I did draw the line at drilling a hole through the back of the dry sink to thread the power cord through. Right now the cord just hangs off to the right side, but since the dry sink is placed against a wall, it isn’t noticeable.
The leaded glass window above the dry sink was sitting in a window well in our basement. Other than the fact that I found the window in our basement and it could have fit in three or four different windows in our house, I have no evidence that the window is original to our house.
I am smitten with how the window looks above the dry sink printer stand. It’s unique and the perfect counterbalance to all the other modern elements (printers and monitors) happening in the rest of this space.
I’m also – smitten is too strong of a word – content with how the dry sink printer stand is working out for us.
It complements the rest of the office, but isn’t too matchy-matchy with the desks.
Let’s call it a happy accident.
We have a Canon MX922 Inkjet All In One Printer. We are as happy with it as any printer we’ve ever owned.
If you need ink for this Canon (or any other printer), we just tried the
Arthur Imaging Compatible Ink Cartridge Replacement from Amazon. It was a fraction of the cost of buying the Canon brand of ink and it seems to work well.
Vintage dry sinks vary in price, but are usually in the several hundred dollar range. There is a large selection available on Etsy. If you want one, I’d try Facebook Marketplace first. I’m sure you can find someone willing to part with one for much less.
You can still see the line on the dry sink where we removed the shelf. It doesn’t bother me and I have no desire to refinish this piece. I did rub on some Howard Restor-A-Finish to better blend in the shelf line and to fix some other scratches on the dry sink. It’s the easiest furniture finish repair hack. I finished up with some Howard Wood Polish & Conditioner to moisturize the wood.

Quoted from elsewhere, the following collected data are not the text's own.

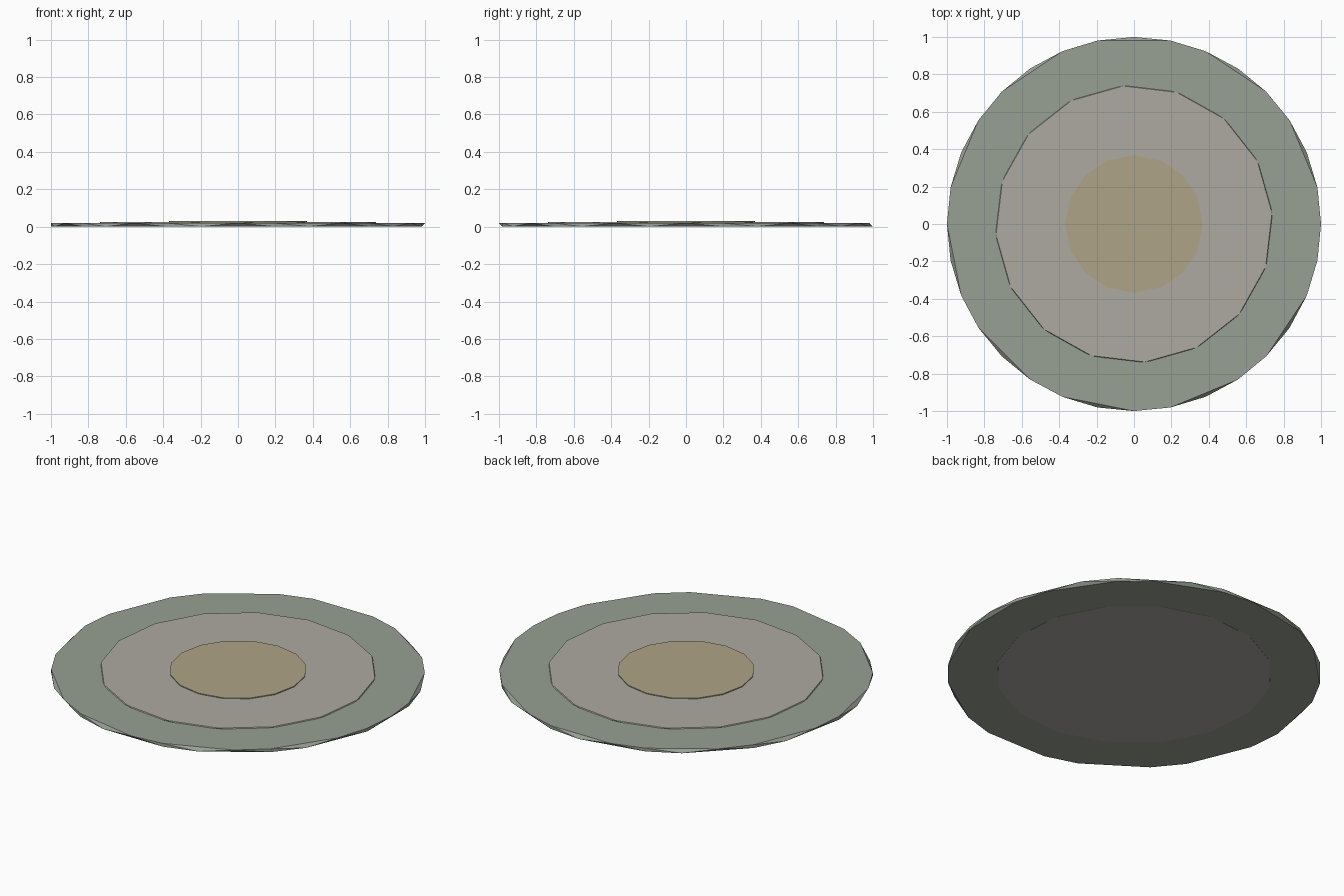
import bpy, bmesh
from math import cos, sin, radians

if "Cube" in bpy.data.objects:
    bpy.data.objects.remove(bpy.data.objects["Cube"])


def ring(radius, z, degrees):
    return [(radius * cos(radians(a)), radius * sin(radians(a)), z) for a in degrees]


def disc(name, radius, z0, z1, low_angles, high_angles, colour):
    """Flat low-poly disc whose lower and upper rims may use different corners."""
    bm = bmesh.new()
    for co in ring(radius, z0, low_angles) + ring(radius, z1, high_angles):
        bm.verts.new(co)
    bmesh.ops.convex_hull(bm, input=bm.verts[:])
    bmesh.ops.dissolve_limit(bm, angle_limit=radians(0.5),
                             verts=bm.verts[:], edges=bm.edges[:])
    bmesh.ops.recalc_face_normals(bm, faces=bm.faces[:])
    mesh = bpy.data.meshes.new(name)
    bm.to_mesh(mesh)
    bm.free()
    obj = bpy.data.objects.new(name, mesh)
    bpy.context.collection.objects.link(obj)
    mat = bpy.data.materials.new(name + "_colour")
    mat.diffuse_color = (*colour, 1)
    mat.use_nodes = True
    mat.node_tree.nodes["Principled BSDF"].inputs["Base Color"].default_value = mat.diffuse_color
    mesh.materials.append(mat)
    return obj


step = 11.25

# Wide green base: 32-step circle with corners dropped alternately from each rim
disc("outer_base", 1.0, 0.0006, 0.02,
     [i * step for i in range(32) if i % 3 != 0],
     [i * step for i in range(32) if i % 3 != 2],
     (0.31, 0.35, 0.29))

# Grey middle plate, reaching down through the base
disc("middle_plate", 0.74, 0.0, 0.025,
     [4.5 + step + i * 22.5 for i in range(16)],
     [4.5 + i * 22.5 for i in range(16)],
     (0.42, 0.40, 0.36))

# Ochre centre plate
disc("centre_plate", 0.368, 0.0006, 0.03,
     [i * 22.5 for i in range(16)],
     [i * 22.5 for i in range(16)],
     (0.42, 0.37, 0.24))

If you’re interested in a leaded glass window, Etsy is, again, a great place to start your search to familiarize yourself with how they are priced. I’ve seen them for sale in almost every antique store I’ve ever visited.
The difference between leaded glass and stained glass is typically just color. Leaded glass is clear. Stained glass is colored. True antique leaded glass windows can run several hundreds of dollars in price depending on size and condition.
Has anyone else modified an antique? While you’re thinking about that, here are some other posts you might enjoy.
Use a curtain to hide computer cords behind a desk
Solving Wifi Issues in a House with Stone Walls
*affiliate links in this post*
Good use of the dry sink. The bottom pat wuld be great for storage of all the cords, papter etc that one needs in the office. I love the window above the sink . It would be fun to know how old both the dry sink and window are. I hope you kept the shelf of the dry sink. You might want to put it back sometime in a differnt situation.
We did keep it! I just need to make sure that Handy Husband doesn’t repurpose it! Ha!